§ Task instructions
Only lines that contain the word "name" are to be returned from the data below.

Segment Start: Input material

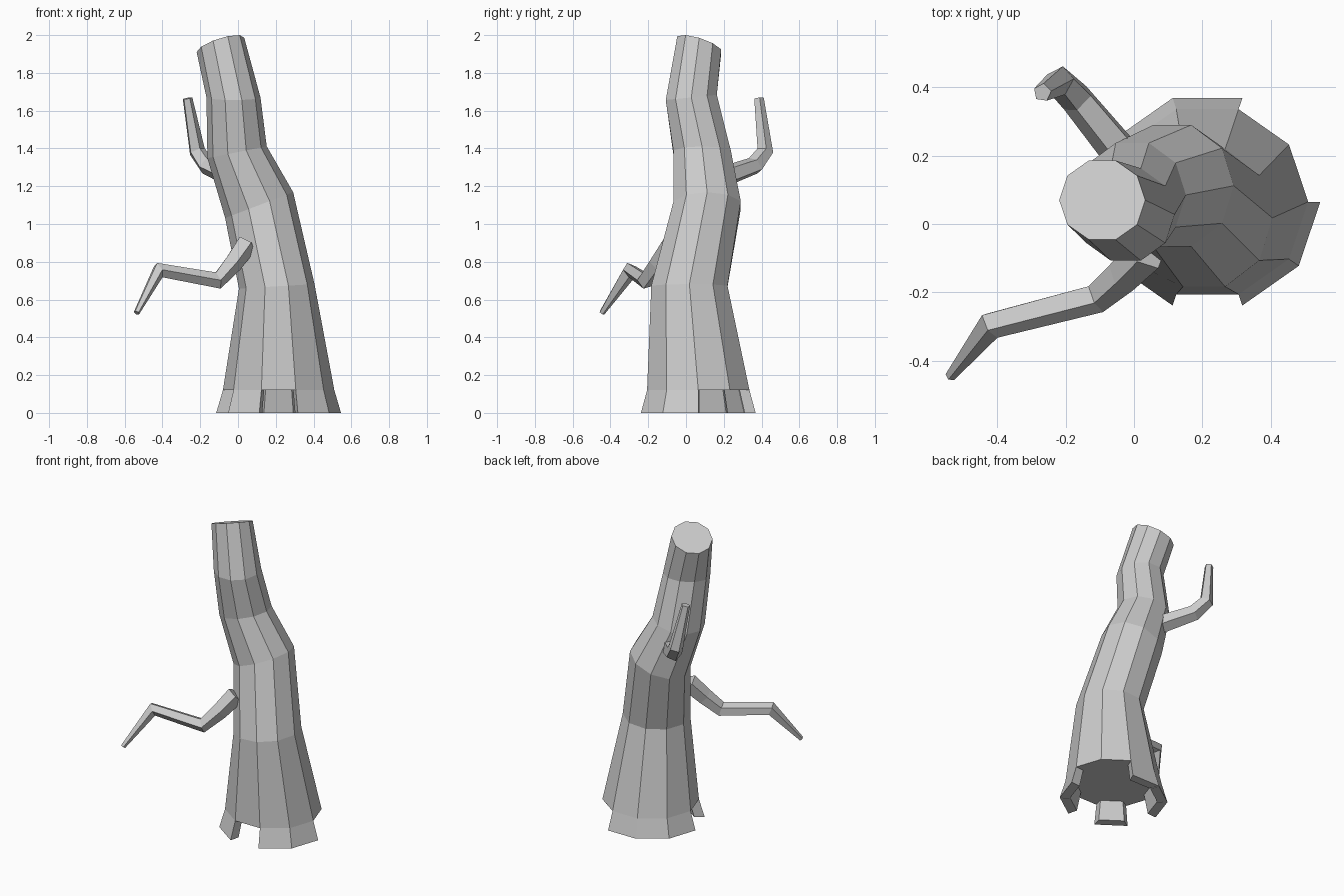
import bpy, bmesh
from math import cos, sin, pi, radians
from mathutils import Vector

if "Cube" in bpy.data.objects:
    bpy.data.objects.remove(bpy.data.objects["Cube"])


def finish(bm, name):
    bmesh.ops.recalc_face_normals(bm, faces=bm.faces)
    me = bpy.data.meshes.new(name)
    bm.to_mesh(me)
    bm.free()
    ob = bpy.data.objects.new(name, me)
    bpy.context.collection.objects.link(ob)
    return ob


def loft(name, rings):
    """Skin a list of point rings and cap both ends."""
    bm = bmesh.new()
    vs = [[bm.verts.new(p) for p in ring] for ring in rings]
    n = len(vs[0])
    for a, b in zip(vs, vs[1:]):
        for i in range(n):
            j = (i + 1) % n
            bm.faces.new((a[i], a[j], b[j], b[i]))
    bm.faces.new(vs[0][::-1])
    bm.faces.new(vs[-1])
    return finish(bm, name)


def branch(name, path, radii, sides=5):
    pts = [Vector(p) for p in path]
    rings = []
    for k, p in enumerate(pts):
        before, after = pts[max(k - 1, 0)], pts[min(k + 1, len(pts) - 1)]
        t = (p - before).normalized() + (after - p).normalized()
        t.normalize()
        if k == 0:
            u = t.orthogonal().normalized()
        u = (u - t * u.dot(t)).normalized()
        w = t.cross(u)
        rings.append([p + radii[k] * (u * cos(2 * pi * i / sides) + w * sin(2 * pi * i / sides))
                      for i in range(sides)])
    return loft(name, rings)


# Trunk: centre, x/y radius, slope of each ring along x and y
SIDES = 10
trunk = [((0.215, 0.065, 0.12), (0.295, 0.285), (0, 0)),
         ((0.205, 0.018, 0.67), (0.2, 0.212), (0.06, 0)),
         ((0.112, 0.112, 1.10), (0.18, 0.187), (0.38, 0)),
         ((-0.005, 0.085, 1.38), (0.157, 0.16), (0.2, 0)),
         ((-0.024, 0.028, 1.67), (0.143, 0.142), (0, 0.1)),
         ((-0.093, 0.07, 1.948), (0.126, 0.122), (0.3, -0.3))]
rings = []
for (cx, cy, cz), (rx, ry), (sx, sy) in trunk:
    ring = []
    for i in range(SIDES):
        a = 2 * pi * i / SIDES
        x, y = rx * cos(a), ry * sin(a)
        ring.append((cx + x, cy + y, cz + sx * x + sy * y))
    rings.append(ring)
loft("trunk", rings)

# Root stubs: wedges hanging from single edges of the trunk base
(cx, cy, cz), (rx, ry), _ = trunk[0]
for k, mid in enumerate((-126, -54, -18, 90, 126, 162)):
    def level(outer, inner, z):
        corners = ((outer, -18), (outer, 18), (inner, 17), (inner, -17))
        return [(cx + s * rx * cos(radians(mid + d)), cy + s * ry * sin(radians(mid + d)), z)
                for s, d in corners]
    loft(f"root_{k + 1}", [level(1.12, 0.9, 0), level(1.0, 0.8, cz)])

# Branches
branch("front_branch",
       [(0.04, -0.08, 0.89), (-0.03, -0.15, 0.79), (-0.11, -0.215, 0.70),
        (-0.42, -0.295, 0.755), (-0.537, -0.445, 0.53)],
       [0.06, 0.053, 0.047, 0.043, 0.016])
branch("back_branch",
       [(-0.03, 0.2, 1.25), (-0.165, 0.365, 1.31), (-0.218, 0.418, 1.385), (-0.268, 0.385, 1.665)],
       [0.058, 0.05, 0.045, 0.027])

Segment End: Input material

§ Result for this exercise
def finish(bm, name):
    me = bpy.data.meshes.new(name)
    ob = bpy.data.objects.new(name, me)
def loft(name, rings):
    return finish(bm, name)
def branch(name, path, radii, sides=5):
    return loft(name, rings)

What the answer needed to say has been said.